**What to work on**
From the entries below, reproduce exactly the lines from the one with "bpy.ops.object.shade_smooth_by_angle(angle=math.radians(25))" through the one with "m = bpy.data.materials.new(name)", both included, without images.

[Collected data]
════════════════════

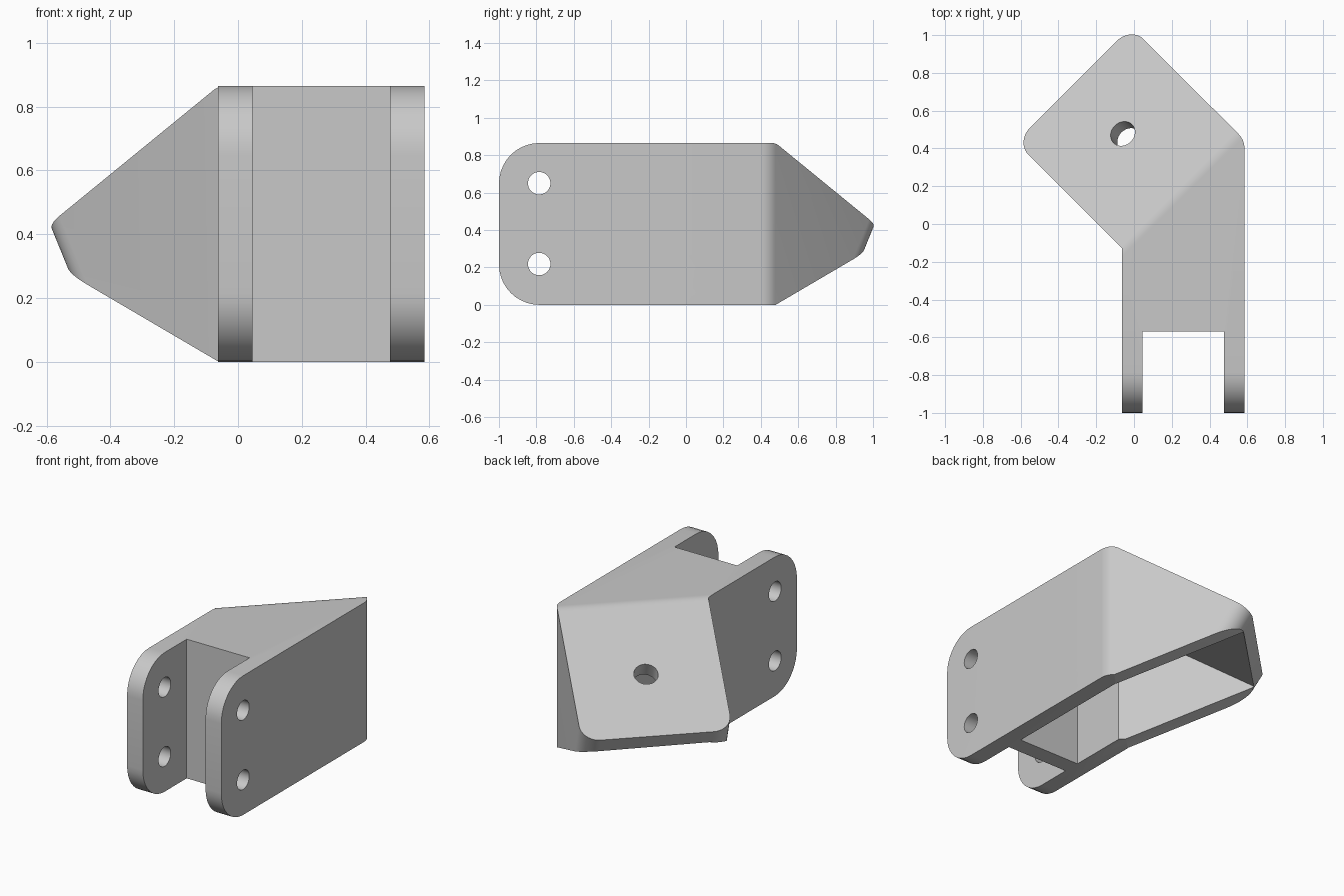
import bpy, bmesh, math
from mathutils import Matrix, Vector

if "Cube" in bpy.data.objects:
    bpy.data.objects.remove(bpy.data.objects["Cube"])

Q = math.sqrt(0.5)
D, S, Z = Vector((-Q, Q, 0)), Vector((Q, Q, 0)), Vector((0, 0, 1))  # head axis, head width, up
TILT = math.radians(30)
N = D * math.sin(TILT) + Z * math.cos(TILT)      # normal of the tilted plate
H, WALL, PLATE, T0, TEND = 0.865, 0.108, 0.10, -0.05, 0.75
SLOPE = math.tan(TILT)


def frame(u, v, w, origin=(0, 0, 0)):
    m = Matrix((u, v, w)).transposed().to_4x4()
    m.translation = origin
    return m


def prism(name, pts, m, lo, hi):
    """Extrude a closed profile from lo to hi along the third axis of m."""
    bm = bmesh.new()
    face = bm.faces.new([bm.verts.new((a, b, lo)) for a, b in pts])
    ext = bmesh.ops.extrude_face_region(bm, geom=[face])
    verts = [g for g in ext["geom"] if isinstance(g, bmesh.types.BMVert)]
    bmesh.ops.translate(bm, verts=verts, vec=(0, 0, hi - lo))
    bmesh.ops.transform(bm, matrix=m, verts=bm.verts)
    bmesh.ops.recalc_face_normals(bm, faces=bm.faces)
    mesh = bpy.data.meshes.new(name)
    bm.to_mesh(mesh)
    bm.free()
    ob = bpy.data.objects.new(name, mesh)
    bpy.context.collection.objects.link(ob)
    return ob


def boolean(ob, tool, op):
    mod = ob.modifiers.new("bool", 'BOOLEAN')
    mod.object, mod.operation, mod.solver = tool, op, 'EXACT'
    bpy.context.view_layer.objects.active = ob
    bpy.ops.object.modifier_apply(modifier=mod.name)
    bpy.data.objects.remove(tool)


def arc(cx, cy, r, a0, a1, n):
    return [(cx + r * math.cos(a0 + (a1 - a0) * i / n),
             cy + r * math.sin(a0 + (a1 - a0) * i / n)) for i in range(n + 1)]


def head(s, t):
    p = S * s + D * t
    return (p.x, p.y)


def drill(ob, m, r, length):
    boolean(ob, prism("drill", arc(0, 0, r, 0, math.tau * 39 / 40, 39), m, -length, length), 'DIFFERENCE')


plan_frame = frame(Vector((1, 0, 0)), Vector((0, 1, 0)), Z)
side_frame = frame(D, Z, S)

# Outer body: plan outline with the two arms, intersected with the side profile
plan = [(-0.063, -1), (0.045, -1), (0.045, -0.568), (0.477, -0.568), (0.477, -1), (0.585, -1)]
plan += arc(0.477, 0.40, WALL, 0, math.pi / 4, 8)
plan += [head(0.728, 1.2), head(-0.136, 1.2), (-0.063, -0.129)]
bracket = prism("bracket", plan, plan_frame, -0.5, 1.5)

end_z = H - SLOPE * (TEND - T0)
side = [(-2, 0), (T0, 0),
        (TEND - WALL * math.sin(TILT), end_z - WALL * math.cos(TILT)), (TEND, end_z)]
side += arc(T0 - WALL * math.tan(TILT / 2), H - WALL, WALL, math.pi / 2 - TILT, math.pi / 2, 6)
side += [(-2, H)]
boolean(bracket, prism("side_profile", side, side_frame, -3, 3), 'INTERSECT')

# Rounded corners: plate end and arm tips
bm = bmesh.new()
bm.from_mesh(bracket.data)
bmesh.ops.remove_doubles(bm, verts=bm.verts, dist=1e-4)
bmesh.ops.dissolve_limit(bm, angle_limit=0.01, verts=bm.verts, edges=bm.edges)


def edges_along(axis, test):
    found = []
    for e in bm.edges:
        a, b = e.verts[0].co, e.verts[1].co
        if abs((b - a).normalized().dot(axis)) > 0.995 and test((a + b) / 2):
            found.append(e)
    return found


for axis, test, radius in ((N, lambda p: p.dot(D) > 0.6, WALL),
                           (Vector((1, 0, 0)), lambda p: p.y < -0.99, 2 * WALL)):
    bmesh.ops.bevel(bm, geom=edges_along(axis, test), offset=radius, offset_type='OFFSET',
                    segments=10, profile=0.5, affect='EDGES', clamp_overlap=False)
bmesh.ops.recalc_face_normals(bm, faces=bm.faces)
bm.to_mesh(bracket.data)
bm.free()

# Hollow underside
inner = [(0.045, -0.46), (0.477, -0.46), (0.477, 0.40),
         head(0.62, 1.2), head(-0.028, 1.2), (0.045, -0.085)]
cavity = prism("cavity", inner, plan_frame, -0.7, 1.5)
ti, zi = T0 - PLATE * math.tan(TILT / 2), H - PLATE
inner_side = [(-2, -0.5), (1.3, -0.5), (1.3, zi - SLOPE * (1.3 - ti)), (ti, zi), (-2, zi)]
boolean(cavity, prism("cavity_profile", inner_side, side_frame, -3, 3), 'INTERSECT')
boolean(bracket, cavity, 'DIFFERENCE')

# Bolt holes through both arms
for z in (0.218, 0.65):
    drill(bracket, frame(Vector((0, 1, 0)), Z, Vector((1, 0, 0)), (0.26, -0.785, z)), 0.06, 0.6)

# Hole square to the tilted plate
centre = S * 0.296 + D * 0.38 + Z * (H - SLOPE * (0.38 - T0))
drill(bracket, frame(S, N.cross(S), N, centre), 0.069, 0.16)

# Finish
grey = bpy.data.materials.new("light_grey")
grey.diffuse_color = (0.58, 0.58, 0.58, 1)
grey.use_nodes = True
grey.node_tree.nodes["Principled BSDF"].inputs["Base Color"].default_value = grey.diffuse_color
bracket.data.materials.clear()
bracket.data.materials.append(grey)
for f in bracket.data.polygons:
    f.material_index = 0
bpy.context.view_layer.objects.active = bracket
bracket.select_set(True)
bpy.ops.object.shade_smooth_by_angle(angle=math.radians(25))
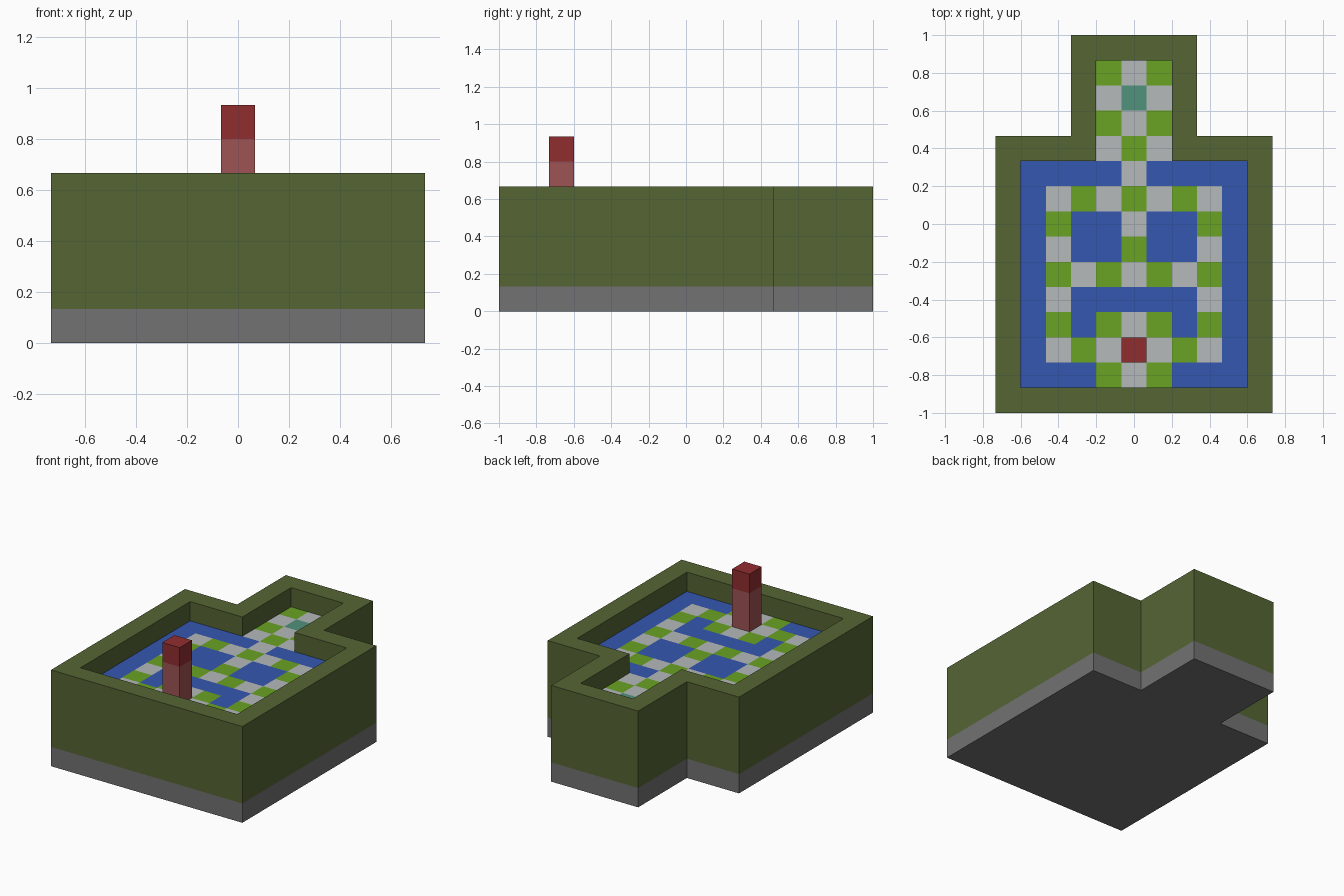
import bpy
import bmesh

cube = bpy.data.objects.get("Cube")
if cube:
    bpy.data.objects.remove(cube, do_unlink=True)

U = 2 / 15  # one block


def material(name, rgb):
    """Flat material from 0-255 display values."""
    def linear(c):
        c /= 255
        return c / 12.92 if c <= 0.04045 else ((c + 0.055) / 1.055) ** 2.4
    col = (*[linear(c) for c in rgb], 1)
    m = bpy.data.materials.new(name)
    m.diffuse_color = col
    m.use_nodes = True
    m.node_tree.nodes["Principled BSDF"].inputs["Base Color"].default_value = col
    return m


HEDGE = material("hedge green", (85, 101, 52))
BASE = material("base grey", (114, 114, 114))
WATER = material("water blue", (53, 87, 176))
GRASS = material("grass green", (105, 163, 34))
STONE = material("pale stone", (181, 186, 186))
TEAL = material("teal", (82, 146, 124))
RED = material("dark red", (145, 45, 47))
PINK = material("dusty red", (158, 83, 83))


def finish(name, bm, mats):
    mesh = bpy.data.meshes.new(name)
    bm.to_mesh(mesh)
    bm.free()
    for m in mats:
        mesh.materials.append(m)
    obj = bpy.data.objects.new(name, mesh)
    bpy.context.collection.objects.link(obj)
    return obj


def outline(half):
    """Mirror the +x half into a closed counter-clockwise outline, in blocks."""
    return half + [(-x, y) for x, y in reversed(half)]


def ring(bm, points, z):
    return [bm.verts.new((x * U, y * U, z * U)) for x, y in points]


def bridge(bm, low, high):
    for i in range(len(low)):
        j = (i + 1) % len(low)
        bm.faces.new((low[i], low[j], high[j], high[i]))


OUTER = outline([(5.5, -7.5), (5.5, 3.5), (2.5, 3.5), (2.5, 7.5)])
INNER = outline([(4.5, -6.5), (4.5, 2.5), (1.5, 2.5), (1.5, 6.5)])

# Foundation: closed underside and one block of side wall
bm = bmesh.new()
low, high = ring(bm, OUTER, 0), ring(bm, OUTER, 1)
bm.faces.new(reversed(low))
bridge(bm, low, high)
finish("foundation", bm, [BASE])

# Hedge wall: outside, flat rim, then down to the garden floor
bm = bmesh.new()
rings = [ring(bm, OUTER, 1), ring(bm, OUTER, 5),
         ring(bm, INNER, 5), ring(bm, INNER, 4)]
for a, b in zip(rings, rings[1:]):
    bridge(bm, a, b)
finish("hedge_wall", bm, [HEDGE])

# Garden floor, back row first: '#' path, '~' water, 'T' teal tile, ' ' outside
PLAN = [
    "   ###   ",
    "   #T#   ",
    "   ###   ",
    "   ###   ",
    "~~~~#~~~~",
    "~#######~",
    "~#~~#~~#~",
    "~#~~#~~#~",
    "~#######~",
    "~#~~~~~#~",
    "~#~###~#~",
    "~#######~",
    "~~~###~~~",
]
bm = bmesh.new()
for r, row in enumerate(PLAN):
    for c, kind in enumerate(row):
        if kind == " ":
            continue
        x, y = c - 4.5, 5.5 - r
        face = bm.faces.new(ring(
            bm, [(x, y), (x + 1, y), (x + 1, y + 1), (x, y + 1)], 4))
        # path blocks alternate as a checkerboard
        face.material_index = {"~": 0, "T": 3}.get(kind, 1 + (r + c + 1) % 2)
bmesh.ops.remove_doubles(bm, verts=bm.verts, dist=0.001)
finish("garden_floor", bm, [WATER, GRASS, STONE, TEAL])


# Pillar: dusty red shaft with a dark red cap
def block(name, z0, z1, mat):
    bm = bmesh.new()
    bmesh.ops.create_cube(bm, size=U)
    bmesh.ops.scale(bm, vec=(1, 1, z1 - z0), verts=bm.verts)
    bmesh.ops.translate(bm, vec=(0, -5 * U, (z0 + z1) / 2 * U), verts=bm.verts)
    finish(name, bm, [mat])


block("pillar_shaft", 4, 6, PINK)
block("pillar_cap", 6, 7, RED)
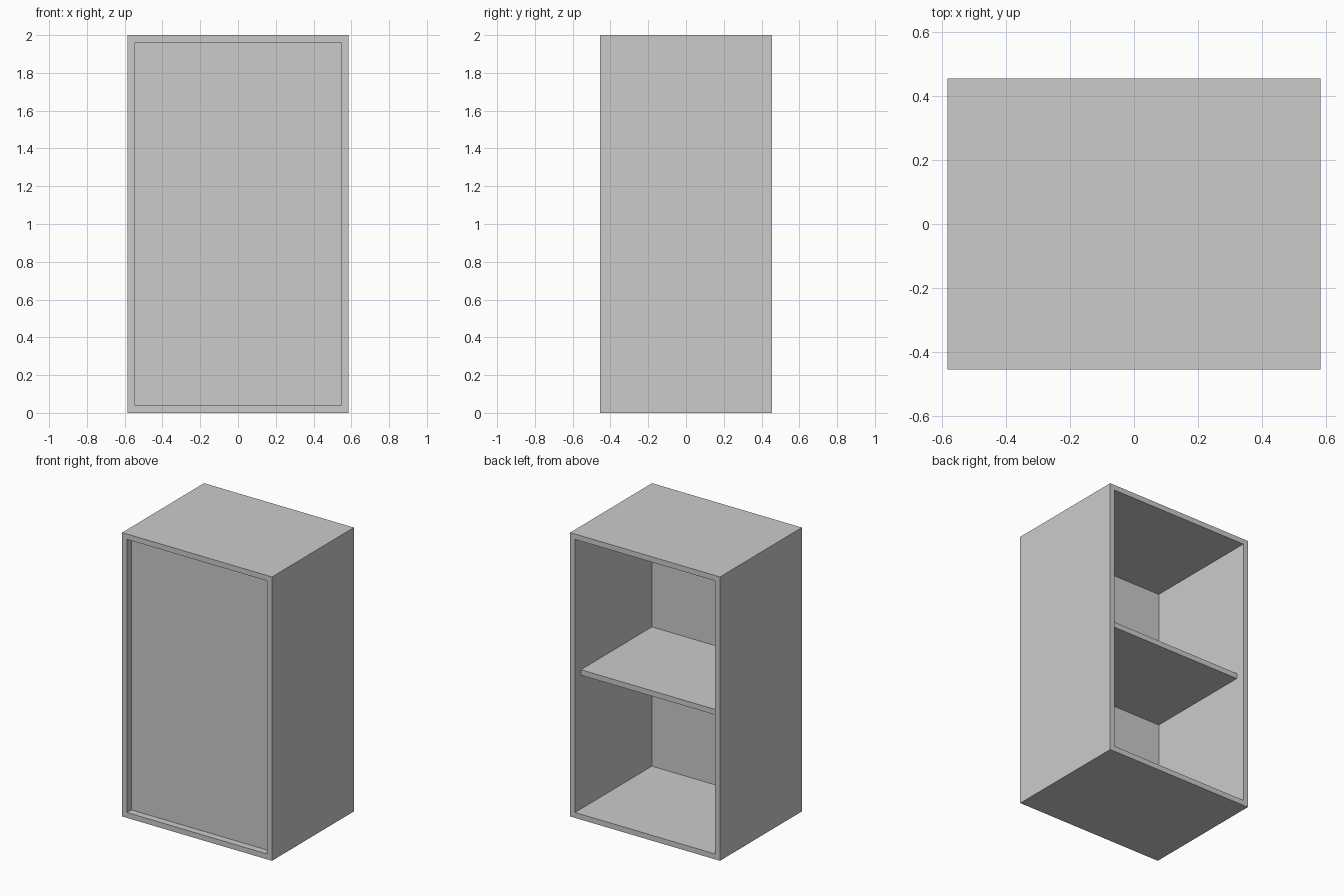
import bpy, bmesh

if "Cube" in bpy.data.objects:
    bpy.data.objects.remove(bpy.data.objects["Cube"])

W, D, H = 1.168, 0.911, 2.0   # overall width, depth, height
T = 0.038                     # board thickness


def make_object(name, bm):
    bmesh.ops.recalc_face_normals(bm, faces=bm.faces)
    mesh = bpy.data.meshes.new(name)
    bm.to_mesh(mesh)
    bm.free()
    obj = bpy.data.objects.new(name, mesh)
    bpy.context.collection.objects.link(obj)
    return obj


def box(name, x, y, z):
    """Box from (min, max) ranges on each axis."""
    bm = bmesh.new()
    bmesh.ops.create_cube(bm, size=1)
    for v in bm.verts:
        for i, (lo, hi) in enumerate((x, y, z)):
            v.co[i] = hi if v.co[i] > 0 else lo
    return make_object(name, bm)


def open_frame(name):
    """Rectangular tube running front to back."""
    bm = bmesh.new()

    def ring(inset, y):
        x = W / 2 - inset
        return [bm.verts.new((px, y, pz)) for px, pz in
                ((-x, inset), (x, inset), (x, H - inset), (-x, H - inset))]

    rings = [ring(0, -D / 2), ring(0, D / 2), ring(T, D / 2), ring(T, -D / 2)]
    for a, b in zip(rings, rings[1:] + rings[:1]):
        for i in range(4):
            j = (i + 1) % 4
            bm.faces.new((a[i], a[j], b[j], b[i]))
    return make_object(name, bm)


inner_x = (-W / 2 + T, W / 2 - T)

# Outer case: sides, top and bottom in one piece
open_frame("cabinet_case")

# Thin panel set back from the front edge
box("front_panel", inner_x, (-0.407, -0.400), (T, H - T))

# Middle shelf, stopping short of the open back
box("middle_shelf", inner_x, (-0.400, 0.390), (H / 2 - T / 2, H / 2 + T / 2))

════════════════════

**Result of this exercise**
bpy.ops.object.shade_smooth_by_angle(angle=math.radians(25))
import bpy
import bmesh

cube = bpy.data.objects.get("Cube")
if cube:
    bpy.data.objects.remove(cube, do_unlink=True)

U = 2 / 15  # one block


def material(name, rgb):
    """Flat material from 0-255 display values."""
    def linear(c):
        c /= 255
        return c / 12.92 if c <= 0.04045 else ((c + 0.055) / 1.055) ** 2.4
    col = (*[linear(c) for c in rgb], 1)
    m = bpy.data.materials.new(name)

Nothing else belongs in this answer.